Exercise requirements: All entries below are to be returned exactly, with pictures left out.
Segment Open
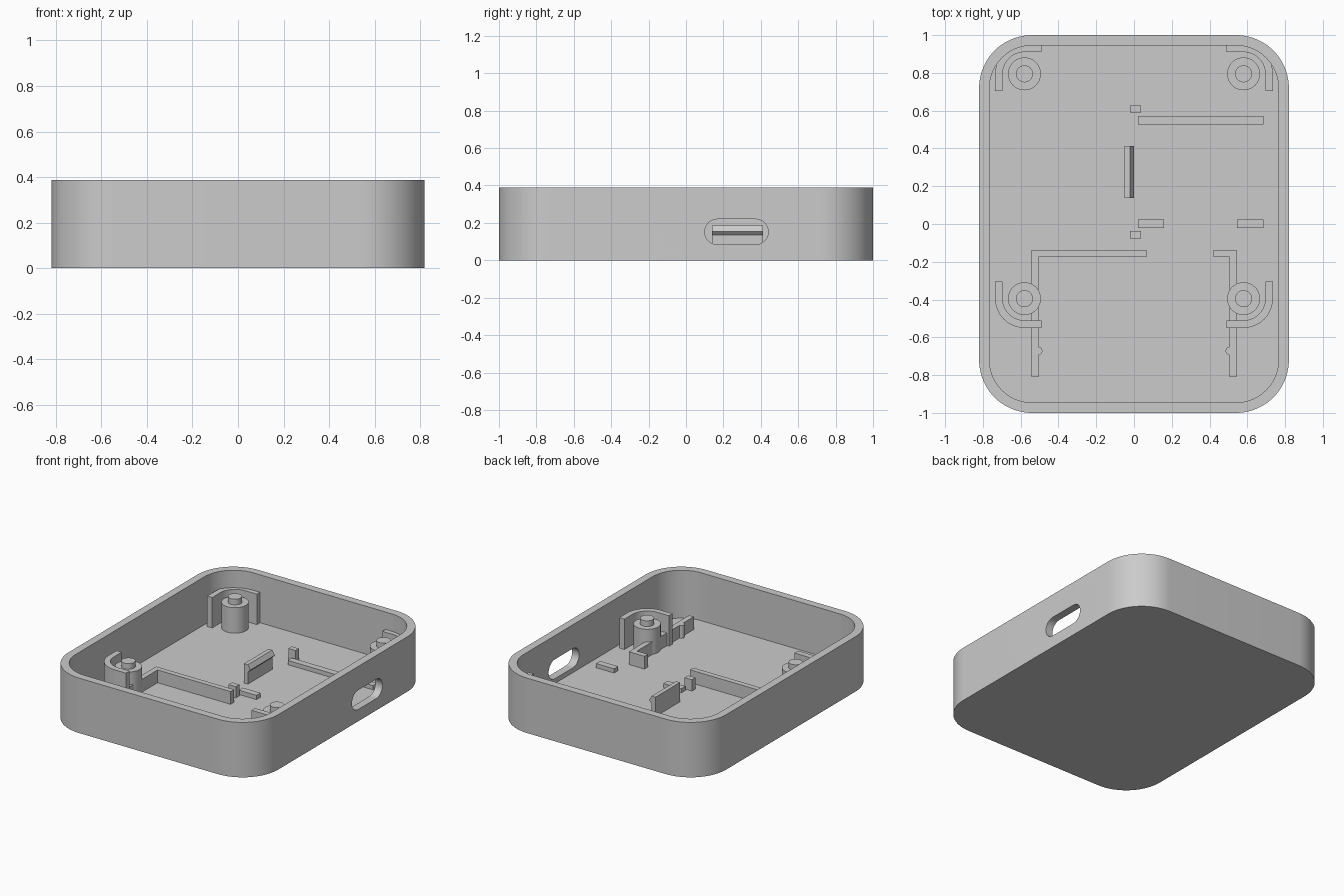
import bpy
import bmesh
import math

if "Cube" in bpy.data.objects:
    bpy.data.objects.remove(bpy.data.objects["Cube"])

FLOOR = 0.05      # floor thickness
BASE = 0.04       # parts on the floor are sunk in slightly

grey = bpy.data.materials.new("grey plastic")
grey.diffuse_color = (0.6, 0.6, 0.6, 1)
grey.use_nodes = True
grey.node_tree.nodes["Principled BSDF"].inputs["Base Color"].default_value = grey.diffuse_color


def finish(name, bm):
    bmesh.ops.recalc_face_normals(bm, faces=bm.faces[:])
    me = bpy.data.meshes.new(name)
    bm.to_mesh(me)
    bm.free()
    me.materials.append(grey)
    ob = bpy.data.objects.new(name, me)
    bpy.context.collection.objects.link(ob)
    return ob


def smooth(ob):
    bpy.ops.object.select_all(action='DESELECT')
    ob.select_set(True)
    bpy.context.view_layer.objects.active = ob
    bpy.ops.object.shade_smooth_by_angle(angle=math.radians(30))


def loft(name, loops):
    """Joins equal-length closed loops in order and caps both ends."""
    bm = bmesh.new()
    rings = [[bm.verts.new(p) for p in loop] for loop in loops]
    n = len(rings[0])
    for a, b in zip(rings, rings[1:]):
        for i in range(n):
            j = (i + 1) % n
            bm.faces.new((a[i], a[j], b[j], b[i]))
    bm.faces.new(rings[0])
    bm.faces.new(rings[-1])
    return finish(name, bm)


def prism(name, pts, z0, z1):
    return loft(name, [[(x, y, z) for x, y in pts] for z in (z0, z1)])


def block(name, x0, x1, y0, y1, top):
    return prism(name, [(x0, y0), (x1, y0), (x1, y1), (x0, y1)], BASE, top)


def arc(cx, cy, r, a0, a1, n):
    return [(cx + r * math.cos(math.radians(a0 + (a1 - a0) * i / n)),
             cy + r * math.sin(math.radians(a0 + (a1 - a0) * i / n)))
            for i in range(n + 1)]


def cylinder(name, x, y, r, z0, z1):
    ob = prism(name, arc(x, y, r, 0, 360, 40)[:-1], z0, z1)
    smooth(ob)


def rounded_rect(hx, hy, r, n=20):
    pts = []
    for k, (sx, sy) in enumerate(((1, 1), (-1, 1), (-1, -1), (1, -1))):
        pts += arc(sx * (hx - r), sy * (hy - r), r, 90 * k, 90 * k + 90, n)
    return pts


# Open tray: outer wall, rim, inner wall and floor
outer = rounded_rect(0.82, 1.0, 0.28)
inner = rounded_rect(0.765, 0.945, 0.225)
tray = loft("tray", [[(x, y, z) for x, y in ring] for ring, z in
                     ((outer, 0), (outer, 0.388), (inner, 0.388), (inner, FLOOR))])

# Port slot through the right wall
slot = arc(0.372, 0.152, 0.068, -90, 90, 16) + arc(0.168, 0.152, 0.068, 90, 270, 16)
cutter = loft("port_cutter", [[(x, y, z) for y, z in slot] for x in (0.7, 0.9)])
cutter.hide_render = True
mod = tray.modifiers.new("port", 'BOOLEAN')
mod.operation = 'DIFFERENCE'
mod.solver = 'EXACT'
mod.object = cutter
bpy.context.view_layer.objects.active = tray
bpy.ops.object.modifier_apply(modifier=mod.name)
bpy.data.objects.remove(cutter, do_unlink=True)
smooth(tray)

# Four corner posts with pins, each hugged by a curved guard
for px in (-0.58, 0.58):
    for py, sy in ((0.795, 1), (-0.395, -1)):
        sx = 1 if px > 0 else -1
        cylinder("post", px, py, 0.087, BASE, 0.23)
        cylinder("post_pin", px, py, 0.045, 0.22, 0.27)
        profile = ([(0.155, -0.09)] + arc(0, 0, 0.155, 0, 90, 16) + [(-0.09, 0.155)]
                   + [(-0.09, 0.115)] + arc(0, 0, 0.115, 90, 0, 16) + [(0.115, -0.09)])
        guard = prism("post_guard", [(px + sx * x, py + sy * y) for x, y in profile],
                      BASE, 0.265)
        smooth(guard)

# Corner rails of the front bay, with small retaining bumps
for s, reach in ((-1, -0.065), (1, 0.42)):
    prism("bay_rail", [(s * x, y) for x, y in (
        (reach, -0.137), (0.543, -0.137), (0.543, -0.81), (0.506, -0.81),
        (0.506, -0.175), (reach, -0.175))], BASE, 0.14)
    cylinder("rail_bump", s * 0.506, -0.672, 0.021, BASE, 0.14)

# Board supports and locating stubs
block("long_support", 0.02, 0.685, 0.527, 0.573, 0.08)
block("short_support", 0.02, 0.16, -0.022, 0.024, 0.08)
block("short_support", 0.545, 0.685, -0.022, 0.024, 0.08)
block("stub", -0.02, 0.037, 0.59, 0.627, 0.13)
block("stub", -0.02, 0.037, -0.077, -0.038, 0.13)

# Snap clip with a sloped hook facing the port
hook = [(-0.05, BASE), (-0.02, BASE), (-0.02, 0.134), (0, 0.155),
        (-0.02, 0.187), (-0.05, 0.187)]
loft("snap_clip", [[(x, y, z) for x, z in hook] for y in (0.138, 0.412)])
Segment Closed
Answer section:
import bpy
import bmesh
import math

if "Cube" in bpy.data.objects:
    bpy.data.objects.remove(bpy.data.objects["Cube"])

FLOOR = 0.05      # floor thickness
BASE = 0.04       # parts on the floor are sunk in slightly

grey = bpy.data.materials.new("grey plastic")
grey.diffuse_color = (0.6, 0.6, 0.6, 1)
grey.use_nodes = True
grey.node_tree.nodes["Principled BSDF"].inputs["Base Color"].default_value = grey.diffuse_color


def finish(name, bm):
    bmesh.ops.recalc_face_normals(bm, faces=bm.faces[:])
    me = bpy.data.meshes.new(name)
    bm.to_mesh(me)
    bm.free()
    me.materials.append(grey)
    ob = bpy.data.objects.new(name, me)
    bpy.context.collection.objects.link(ob)
    return ob


def smooth(ob):
    bpy.ops.object.select_all(action='DESELECT')
    ob.select_set(True)
    bpy.context.view_layer.objects.active = ob
    bpy.ops.object.shade_smooth_by_angle(angle=math.radians(30))


def loft(name, loops):
    """Joins equal-length closed loops in order and caps both ends."""
    bm = bmesh.new()
    rings = [[bm.verts.new(p) for p in loop] for loop in loops]
    n = len(rings[0])
    for a, b in zip(rings, rings[1:]):
        for i in range(n):
            j = (i + 1) % n
            bm.faces.new((a[i], a[j], b[j], b[i]))
    bm.faces.new(rings[0])
    bm.faces.new(rings[-1])
    return finish(name, bm)


def prism(name, pts, z0, z1):
    return loft(name, [[(x, y, z) for x, y in pts] for z in (z0, z1)])


def block(name, x0, x1, y0, y1, top):
    return prism(name, [(x0, y0), (x1, y0), (x1, y1), (x0, y1)], BASE, top)


def arc(cx, cy, r, a0, a1, n):
    return [(cx + r * math.cos(math.radians(a0 + (a1 - a0) * i / n)),
             cy + r * math.sin(math.radians(a0 + (a1 - a0) * i / n)))
            for i in range(n + 1)]


def cylinder(name, x, y, r, z0, z1):
    ob = prism(name, arc(x, y, r, 0, 360, 40)[:-1], z0, z1)
    smooth(ob)


def rounded_rect(hx, hy, r, n=20):
    pts = []
    for k, (sx, sy) in enumerate(((1, 1), (-1, 1), (-1, -1), (1, -1))):
        pts += arc(sx * (hx - r), sy * (hy - r), r, 90 * k, 90 * k + 90, n)
    return pts


# Open tray: outer wall, rim, inner wall and floor
outer = rounded_rect(0.82, 1.0, 0.28)
inner = rounded_rect(0.765, 0.945, 0.225)
tray = loft("tray", [[(x, y, z) for x, y in ring] for ring, z in
                     ((outer, 0), (outer, 0.388), (inner, 0.388), (inner, FLOOR))])

# Port slot through the right wall
slot = arc(0.372, 0.152, 0.068, -90, 90, 16) + arc(0.168, 0.152, 0.068, 90, 270, 16)
cutter = loft("port_cutter", [[(x, y, z) for y, z in slot] for x in (0.7, 0.9)])
cutter.hide_render = True
mod = tray.modifiers.new("port", 'BOOLEAN')
mod.operation = 'DIFFERENCE'
mod.solver = 'EXACT'
mod.object = cutter
bpy.context.view_layer.objects.active = tray
bpy.ops.object.modifier_apply(modifier=mod.name)
bpy.data.objects.remove(cutter, do_unlink=True)
smooth(tray)

# Four corner posts with pins, each hugged by a curved guard
for px in (-0.58, 0.58):
    for py, sy in ((0.795, 1), (-0.395, -1)):
        sx = 1 if px > 0 else -1
        cylinder("post", px, py, 0.087, BASE, 0.23)
        cylinder("post_pin", px, py, 0.045, 0.22, 0.27)
        profile = ([(0.155, -0.09)] + arc(0, 0, 0.155, 0, 90, 16) + [(-0.09, 0.155)]
                   + [(-0.09, 0.115)] + arc(0, 0, 0.115, 90, 0, 16) + [(0.115, -0.09)])
        guard = prism("post_guard", [(px + sx * x, py + sy * y) for x, y in profile],
                      BASE, 0.265)
        smooth(guard)

# Corner rails of the front bay, with small retaining bumps
for s, reach in ((-1, -0.065), (1, 0.42)):
    prism("bay_rail", [(s * x, y) for x, y in (
        (reach, -0.137), (0.543, -0.137), (0.543, -0.81), (0.506, -0.81),
        (0.506, -0.175), (reach, -0.175))], BASE, 0.14)
    cylinder("rail_bump", s * 0.506, -0.672, 0.021, BASE, 0.14)

# Board supports and locating stubs
block("long_support", 0.02, 0.685, 0.527, 0.573, 0.08)
block("short_support", 0.02, 0.16, -0.022, 0.024, 0.08)
block("short_support", 0.545, 0.685, -0.022, 0.024, 0.08)
block("stub", -0.02, 0.037, 0.59, 0.627, 0.13)
block("stub", -0.02, 0.037, -0.077, -0.038, 0.13)

# Snap clip with a sloped hook facing the port
hook = [(-0.05, BASE), (-0.02, BASE), (-0.02, 0.134), (0, 0.155),
        (-0.02, 0.187), (-0.05, 0.187)]
loft("snap_clip", [[(x, y, z) for x, z in hook] for y in (0.138, 0.412)])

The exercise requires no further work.